§ Data extract:
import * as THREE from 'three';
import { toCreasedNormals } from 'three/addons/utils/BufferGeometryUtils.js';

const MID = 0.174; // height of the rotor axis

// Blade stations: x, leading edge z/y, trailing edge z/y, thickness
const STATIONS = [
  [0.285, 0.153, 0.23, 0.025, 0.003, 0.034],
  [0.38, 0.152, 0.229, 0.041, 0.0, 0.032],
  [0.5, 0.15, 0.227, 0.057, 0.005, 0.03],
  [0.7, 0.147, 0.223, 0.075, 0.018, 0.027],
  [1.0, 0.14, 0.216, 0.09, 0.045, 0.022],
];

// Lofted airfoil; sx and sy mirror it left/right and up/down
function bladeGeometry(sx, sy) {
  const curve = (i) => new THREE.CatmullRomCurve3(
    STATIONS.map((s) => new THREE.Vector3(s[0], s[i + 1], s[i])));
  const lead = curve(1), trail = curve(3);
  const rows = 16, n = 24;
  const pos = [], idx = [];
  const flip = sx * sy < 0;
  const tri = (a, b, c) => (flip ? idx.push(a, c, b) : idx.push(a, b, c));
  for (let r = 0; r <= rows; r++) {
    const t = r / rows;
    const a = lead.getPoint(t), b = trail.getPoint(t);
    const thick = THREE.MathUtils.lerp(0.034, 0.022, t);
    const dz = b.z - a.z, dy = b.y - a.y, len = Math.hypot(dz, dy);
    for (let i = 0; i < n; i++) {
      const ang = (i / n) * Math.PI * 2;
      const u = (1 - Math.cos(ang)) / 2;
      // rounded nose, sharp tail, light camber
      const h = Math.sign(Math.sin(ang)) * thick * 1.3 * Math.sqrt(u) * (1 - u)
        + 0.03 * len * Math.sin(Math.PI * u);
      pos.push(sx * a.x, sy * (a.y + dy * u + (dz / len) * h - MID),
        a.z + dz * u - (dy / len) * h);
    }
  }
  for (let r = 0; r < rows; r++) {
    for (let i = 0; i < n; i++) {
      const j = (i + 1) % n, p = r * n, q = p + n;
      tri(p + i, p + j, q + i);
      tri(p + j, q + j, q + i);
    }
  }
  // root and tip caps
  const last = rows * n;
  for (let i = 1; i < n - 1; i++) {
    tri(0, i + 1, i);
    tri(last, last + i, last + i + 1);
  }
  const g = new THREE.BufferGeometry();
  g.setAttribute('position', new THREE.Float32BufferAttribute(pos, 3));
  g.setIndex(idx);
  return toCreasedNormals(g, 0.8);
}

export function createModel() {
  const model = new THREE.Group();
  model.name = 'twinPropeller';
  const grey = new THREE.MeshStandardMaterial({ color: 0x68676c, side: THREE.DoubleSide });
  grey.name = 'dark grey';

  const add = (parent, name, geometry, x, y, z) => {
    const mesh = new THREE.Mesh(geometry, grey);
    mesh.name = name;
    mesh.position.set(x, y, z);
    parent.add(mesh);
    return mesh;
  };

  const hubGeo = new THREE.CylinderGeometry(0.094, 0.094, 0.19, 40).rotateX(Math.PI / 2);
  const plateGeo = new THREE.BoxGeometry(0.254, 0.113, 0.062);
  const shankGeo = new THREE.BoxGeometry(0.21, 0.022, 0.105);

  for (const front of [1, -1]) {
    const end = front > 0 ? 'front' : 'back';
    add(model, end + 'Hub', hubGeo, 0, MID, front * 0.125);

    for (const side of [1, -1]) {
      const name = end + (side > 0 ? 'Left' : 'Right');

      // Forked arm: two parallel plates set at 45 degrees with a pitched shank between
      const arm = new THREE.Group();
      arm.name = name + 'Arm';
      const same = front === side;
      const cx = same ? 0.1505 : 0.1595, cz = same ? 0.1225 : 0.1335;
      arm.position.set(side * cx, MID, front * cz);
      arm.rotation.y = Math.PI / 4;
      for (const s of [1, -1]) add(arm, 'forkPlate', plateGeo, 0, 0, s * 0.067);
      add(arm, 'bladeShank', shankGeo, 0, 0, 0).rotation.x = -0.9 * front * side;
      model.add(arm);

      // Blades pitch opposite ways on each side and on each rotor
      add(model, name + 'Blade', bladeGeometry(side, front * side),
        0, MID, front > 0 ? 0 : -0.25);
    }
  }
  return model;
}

§ Exercise: In the listing above, count the lines that contain "return". Give the number and nothing else.

§ Answer for this exercise: 3